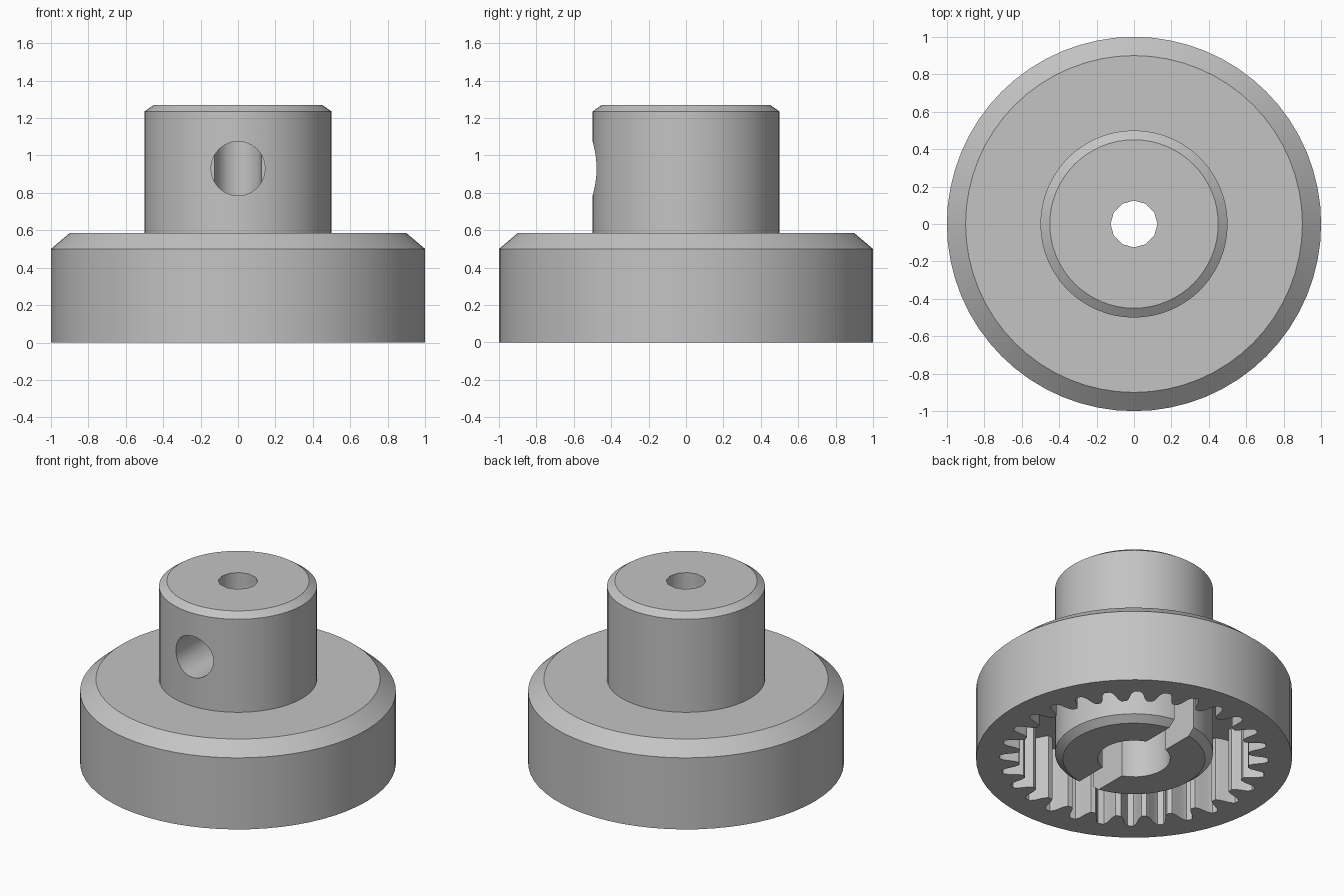
import bpy, bmesh, math
from math import pi, cos, sin

if "Cube" in bpy.data.objects:
    bpy.data.objects.remove(bpy.data.objects["Cube"])

grey = bpy.data.materials.new("plain grey")
grey.diffuse_color = (0.55, 0.55, 0.55, 1)
grey.use_nodes = True
grey.node_tree.nodes["Principled BSDF"].inputs["Base Color"].default_value = grey.diffuse_color


def make_object(name, bm):
    bmesh.ops.recalc_face_normals(bm, faces=bm.faces)
    mesh = bpy.data.meshes.new(name)
    bm.to_mesh(mesh)
    bm.free()
    mesh.materials.append(grey)
    obj = bpy.data.objects.new(name, mesh)
    bpy.context.collection.objects.link(obj)
    return obj


def lathe(name, profile, sides):
    """Closed solid of revolution from (radius, z) points, capped at both ends."""
    bm = bmesh.new()
    rings = [[bm.verts.new((r * sin(2 * pi * i / sides), r * cos(2 * pi * i / sides), z))
              for i in range(sides)] for r, z in profile]
    for a, b in zip(rings, rings[1:]):
        for i in range(sides):
            j = (i + 1) % sides
            bm.faces.new((a[i], a[j], b[j], b[i]))
    bm.faces.new(rings[0])
    bm.faces.new(rings[-1])
    return make_object(name, bm)


def prism(name, outline, z0, z1):
    bm = bmesh.new()
    face = bm.faces.new([bm.verts.new((x, y, z0)) for x, y in outline])
    top = bmesh.ops.extrude_face_region(bm, geom=[face])["geom"]
    bmesh.ops.translate(bm, vec=(0, 0, z1 - z0),
                        verts=[v for v in top if isinstance(v, bmesh.types.BMVert)])
    return make_object(name, bm)


def combine(target, tool, operation):
    tool.hide_render = True
    mod = target.modifiers.new("combine", 'BOOLEAN')
    mod.operation, mod.object, mod.solver = operation, tool, 'EXACT'
    bpy.context.view_layer.objects.active = target
    bpy.ops.object.modifier_apply(modifier=mod.name)
    bpy.data.objects.remove(tool)


# Knob body: chamfered disc with a chamfered neck on top
knob = lathe("knob_body", [(1, 0), (1, 0.5), (0.9, 0.585), (0.5, 0.585),
                           (0.5, 1.235), (0.45, 1.27)], 64)

# Cavity under the disc with rounded inner teeth
teeth, steps = 28, 10
outline = []
for i in range(teeth * steps):
    a = 2 * pi * i / (teeth * steps)
    wave = max(-1, min(1, 1.7 * cos(teeth * a)))
    r = 0.79 + 0.06 * wave
    outline.append((r * cos(a), r * sin(a)))
combine(knob, prism("toothed_cavity", outline, -0.1, 0.45), 'DIFFERENCE')

# Central post, chamfered at the bottom and split by a slot
post = lathe("post", [(0.45, 0), (0.5, 0.04), (0.5, 0.52)], 64)
combine(knob, post, 'UNION')
slot = [(-0.08, -0.6), (0.08, -0.6), (0.08, 0.6), (-0.08, 0.6)]
combine(knob, prism("post_slot", slot, -0.1, 0.42), 'DIFFERENCE')

# Shaft bore: wide below, narrow through the neck
combine(knob, lathe("wide_bore", [(0.23, -0.1), (0.23, 0.5)], 32), 'DIFFERENCE')
combine(knob, lathe("narrow_bore", [(0.125, 0.3), (0.125, 1.5)], 12), 'DIFFERENCE')

# Screw hole in the front of the neck
screw = lathe("screw_hole", [(0.145, 0), (0.145, 0.7)], 24)
screw.rotation_euler = (pi / 2, 0, 0)
screw.location = (0, 0, 0.93)
bpy.context.view_layer.update()
combine(knob, screw, 'DIFFERENCE')

# Smooth round walls, sharp edges
bpy.ops.object.select_all(action='DESELECT')
knob.select_set(True)
bpy.context.view_layer.objects.active = knob
bpy.ops.object.shade_smooth_by_angle(angle=math.radians(32))
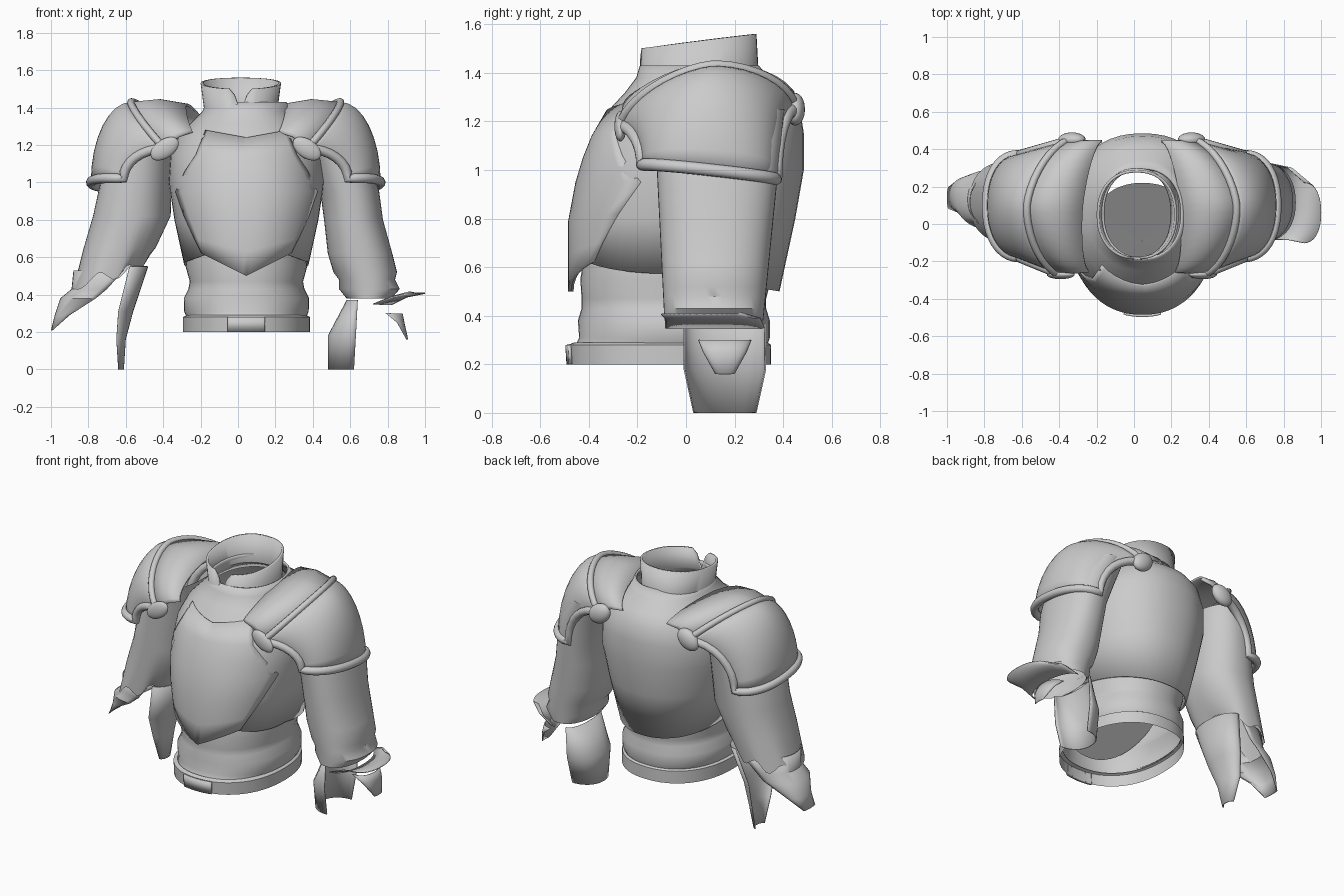
import bpy, bmesh, math
from mathutils import Vector

if "Cube" in bpy.data.objects:
    bpy.data.objects.remove(bpy.data.objects["Cube"])

steel = bpy.data.materials.new("plain_grey")
steel.use_nodes = True
GREY = (0.6, 0.6, 0.6, 1)
steel.diffuse_color = GREY
steel.node_tree.nodes["Principled BSDF"].inputs["Base Color"].default_value = GREY

BODY_X = .045   # middle of the body
POWER = .9      # roundness of the level cross-sections
SIDES = 48


def finish(obj, thick=0):
    obj.data.materials.append(steel)
    bpy.ops.object.select_all(action="DESELECT")
    obj.select_set(True)
    bpy.context.view_layer.objects.active = obj
    if thick:
        modifier = obj.modifiers.new("thickness", "SOLIDIFY")
        modifier.thickness, modifier.offset = thick, -1
    bpy.ops.object.shade_smooth_by_angle(angle=math.radians(40))


def skin(name, rows, closed=False, thick=0):
    """Skin rows of points into one sheet or tube."""
    bm = bmesh.new()
    verts = [[bm.verts.new(p) for p in row] for row in rows]
    count = len(rows[0])
    for low, high in zip(verts, verts[1:]):
        for i in range(count if closed else count - 1):
            j = (i + 1) % count
            bm.faces.new((low[i], low[j], high[j], high[i]))
    bmesh.ops.recalc_face_normals(bm, faces=bm.faces)
    mesh = bpy.data.meshes.new(name)
    bm.to_mesh(mesh)
    bm.free()
    obj = bpy.data.objects.new(name, mesh)
    bpy.context.collection.objects.link(obj)
    finish(obj, thick)


def spow(value, power=POWER):
    return math.copysign(abs(value) ** power, value)


def ring(z, half, front, back, lift=None, middle=BODY_X):
    """Closed level section; lift changes the height around it."""
    points = []
    for i in range(SIDES):
        angle = math.tau * i / SIDES
        x, y = spow(math.sin(angle)), -spow(math.cos(angle))
        points.append((middle + x * half, (front + back) / 2 + y * (back - front) / 2,
                       z + (lift(x, y) if lift else 0)))
    return points


def arch(front, middle, back, power=POWER, steps=20):
    """Half ellipse from a front point over a middle point to a back point."""
    front, middle, back = Vector(front), Vector(middle), Vector(back)
    centre = (front + back) / 2
    angles = [math.pi * i / steps for i in range(steps + 1)]
    return [centre + (front - centre) * spow(math.cos(a), power)
            + (middle - centre) * spow(math.sin(a), power) for a in angles]


def mirrored(points, side):
    """Place a shoulder shape on one side; the shoulders sit slightly off centre."""
    return [Vector((p[0] * side - .012, p[1], p[2])) for p in points]


def tube(name, points, radius):
    curve = bpy.data.curves.new(name, "CURVE")
    curve.dimensions, curve.use_fill_caps = "3D", True
    curve.bevel_depth, curve.bevel_resolution = radius, 3
    spline = curve.splines.new("POLY")
    spline.points.add(len(points) - 1)
    for target, p in zip(spline.points, points):
        target.co = (*p, 1)
    obj = bpy.data.objects.new(name, curve)
    bpy.context.collection.objects.link(obj)
    bpy.ops.object.select_all(action="DESELECT")
    obj.select_set(True)
    bpy.context.view_layer.objects.active = obj
    bpy.ops.object.convert(target="MESH")
    finish(bpy.context.object)


# Belt and padded waist: height, half width, front, back
belt = [(.2, .34, -.48, .35), (.28, .34, -.485, .35), (.29, .32, -.46, .335)]
skin("belt", [ring(*r) for r in belt], True)
waist = [(.28, .32, -.455, .335), (.31, .333, -.44, .345), (.38, .335, -.445, .345),
         (.43, .31, -.43, .33), (.47, .303, -.43, .33), (.55, .325, -.435, .35),
         (.64, .31, -.42, .36)]
skin("waist", [ring(*r) for r in waist], True)

# Breast and back shell with a pointed lower edge
shell = [(.57, .335, -.475, .385), (.8, .385, -.475, .45), (1, .415, -.435, .485),
         (1.15, .405, -.375, .485), (1.25, .36, -.315, .47), (1.32, .295, -.25, .42),
         (1.38, .235, -.205, .34), (1.43, .215, -.19, .3)]


def hem(x, y):
    if y > 0:
        return -.07 * y
    return .05 - .12 * max(0, 1 - abs(x) / .6) - .12 * max(0, abs(x) - .6)


skin("breast_and_back", [ring(*shell[0], hem)] + [ring(*r) for r in shell[1:]], True, .012)


def front_y(x, z, rings):
    """Depth of the front surface, blended between sections."""
    for low, high in zip(rings, rings[1:]):
        if z <= high[0]:
            break
    t = min(1, max(0, (z - low[0]) / (high[0] - low[0])))
    half, front, back = [p + (q - p) * t for p, q in zip(low[1:], high[1:])]
    u = min(1, abs(x - BODY_X) / half)
    return (front + back) / 2 - (back - front) / 2 * (1 - u ** (2 / POWER)) ** (POWER / 2)


def front_plate(name, outline, rings, offset, steps=24):
    """Plate on the front; each row gives edge height, centre height, half width."""
    rows = []
    for edge_z, centre_z, half in outline:
        row = []
        for i in range(steps + 1):
            u = 2 * i / steps - 1
            x, z = BODY_X + u * half, centre_z + (edge_z - centre_z) * abs(u)
            row.append((x, front_y(x, z, rings) - offset, z))
        rows.append(row)
    skin(name, rows, thick=.012)


front_plate("breastplate", [(.62, .5, .24), (.7, .63, .28), (.82, .79, .335), (.95, .95, .38),
                            (1.06, 1.05, .33), (1.15, 1.14, .27), (1.28, 1.24, .22)], shell, .01)
front_plate("buckle", [(.2, .2, .1), (.28, .28, .1)], belt, .012)


# Standing collar with a slit at the front
def collar_lift(x, y):
    slit = .12 * max(0, 1 - abs(x) / .22) if y < 0 else 0
    return .03 * y - slit


collar = [ring(1.33, .225, -.22, .36, middle=.015), ring(1.38, .195, -.19, .3, middle=.015),
          ring(1.53, .215, -.19, .29, collar_lift, .015)]
skin("collar", collar, True, .015)


# Inner lining, rising toward the back
def lining_lift(x, y):
    return .22 * y


skin("lining", [ring(.55, .29, -.4, .22, lining_lift), ring(.55, .001, -.091, -.089)], True)

# Shoulder armour, both sides
flange = [Vector(p) for p in ((.38, -.27, 1.18), (.56, .1, 1.43), (.32, .45, 1.25))]
rim = [Vector(p) for p in ((.6, -.18, 1.02), (.775, .1, 1), (.6, .37, .96))]
neck = [Vector(p) for p in ((.23, -.26, 1.27), (.26, .1, 1.42), (.16, .45, 1.31))]
POINTED = 1.2


def dome(t):
    """Section of the shoulder dome, from the flange at 0 to the rim at 1."""
    out, down = math.sin(t * math.pi / 2), 1 - math.cos(t * math.pi / 2)
    ends = [Vector((a.x + (b.x - a.x) * out, a.y + (b.y - a.y) * out, a.z + (b.z - a.z) * down))
            for a, b in zip(flange, rim)]
    return arch(*ends, POINTED + (POWER - POINTED) * t)


sections = [dome(i / 8) for i in range(9)]
bulged = [(a + b) / 2 + Vector((0, 0, .02)) for a, b in zip(neck, flange)]
yoke = [arch(*s, POINTED) for s in (neck, bulged, flange)]
rim_path = [s[0] for s in sections[:-1]] + sections[-1] + [s[-1] for s in sections[-2::-1]]
for side, tag in ((1, "left"), (-1, "right")):
    skin(tag + "_yoke", [mirrored(s, side) for s in yoke], thick=.015)
    skin(tag + "_pauldron", [mirrored(s, side) for s in sections], thick=.015)
    tube(tag + "_pauldron_rim", mirrored(rim_path, side), .026)
    tube(tag + "_flange_rim", mirrored(sections[0], side), .02)
    # Rounded strap ends
    for part, spot, size in (("front", flange[0], (.085, .025, .05)),
                             ("back", flange[2], (.08, .04, .06))):
        bpy.ops.mesh.primitive_uv_sphere_add(segments=20, ring_count=12,
                                             location=mirrored([spot], side)[0])
        tab = bpy.context.object
        tab.name = tag + "_" + part + "_strap_end"
        tab.scale = size
        tab.rotation_euler.y = .6 * side
        finish(tab)


# Sleeves: height, inner edge, outer edge; the depth grows with height
def torn(x, y):
    return .05 * x + .03 * math.sin(7 * x + 3 * y)


def sleeve(name, rows, side, end_lift=None):
    rings = []
    for z, inner, outer in rows:
        lift = end_lift if z == rows[-1][0] else None
        rings.append(ring(z, (outer - inner) / 2, -.07 - .05 * z, .28 + .1 * z, lift,
                          side * (inner + outer) / 2))
    skin(name, rings, True)


sleeve("left_sleeve", [(1.25, .34, .62), (1.12, .38, .71), (.95, .44, .755), (.8, .46, .775),
                       (.62, .48, .825), (.52, .51, .85), (.48, .54, .84), (.43, .54, .865),
                       (.38, .58, .82)], 1)
sleeve("right_sleeve", [(1.25, .34, .62), (1.12, .35, .71), (.82, .36, .775),
                        (.65, .44, .825), (.5, .51, .88)], -1, torn)


# Torn pieces at the wrists: edge x, middle y, height, bulge in x, half depth
def flap(name, *rows):
    skin(name, [arch((x, y - depth, z), (x + bulge, y, z), (x, y + depth, z))
                for x, y, z, bulge, depth in rows], thick=.006)


flap("right_inner_flap", (-.58, .13, .55, .1, .19), (-.64, .13, .31, .08, .14),
     (-.65, .15, .16, .05, .1), (-.64, .15, 0, .03, .05))
flap("right_outer_flap", (-.61, .12, .53, -.27, .19), (-.7, .13, .43, -.19, .16),
     (-.76, .13, .38, -.19, .16), (-.9, .15, .29, -.08, .1), (-.99, .14, .21, -.01, .06))
flap("left_inner_flap", (.64, .16, .37, -.06, .17), (.63, .16, .18, -.15, .17),
     (.62, .16, 0, -.14, .13))
flap("left_cuff_shard", (.79, .16, .3, .09, .11), (.85, .16, .25, .04, .09),
     (.9, .16, .16, .01, .04))
flap("left_cuff_flare", (.72, .12, .35, .1, .2), (.82, .11, .39, .08, .19),
     (.91, .06, .41, .09, .16))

********************

## PROBLEM:
Work out how many lines of the material contain the word "rings" and answer with that number only.

## SOLUTION TO THIS PROBLEM:
11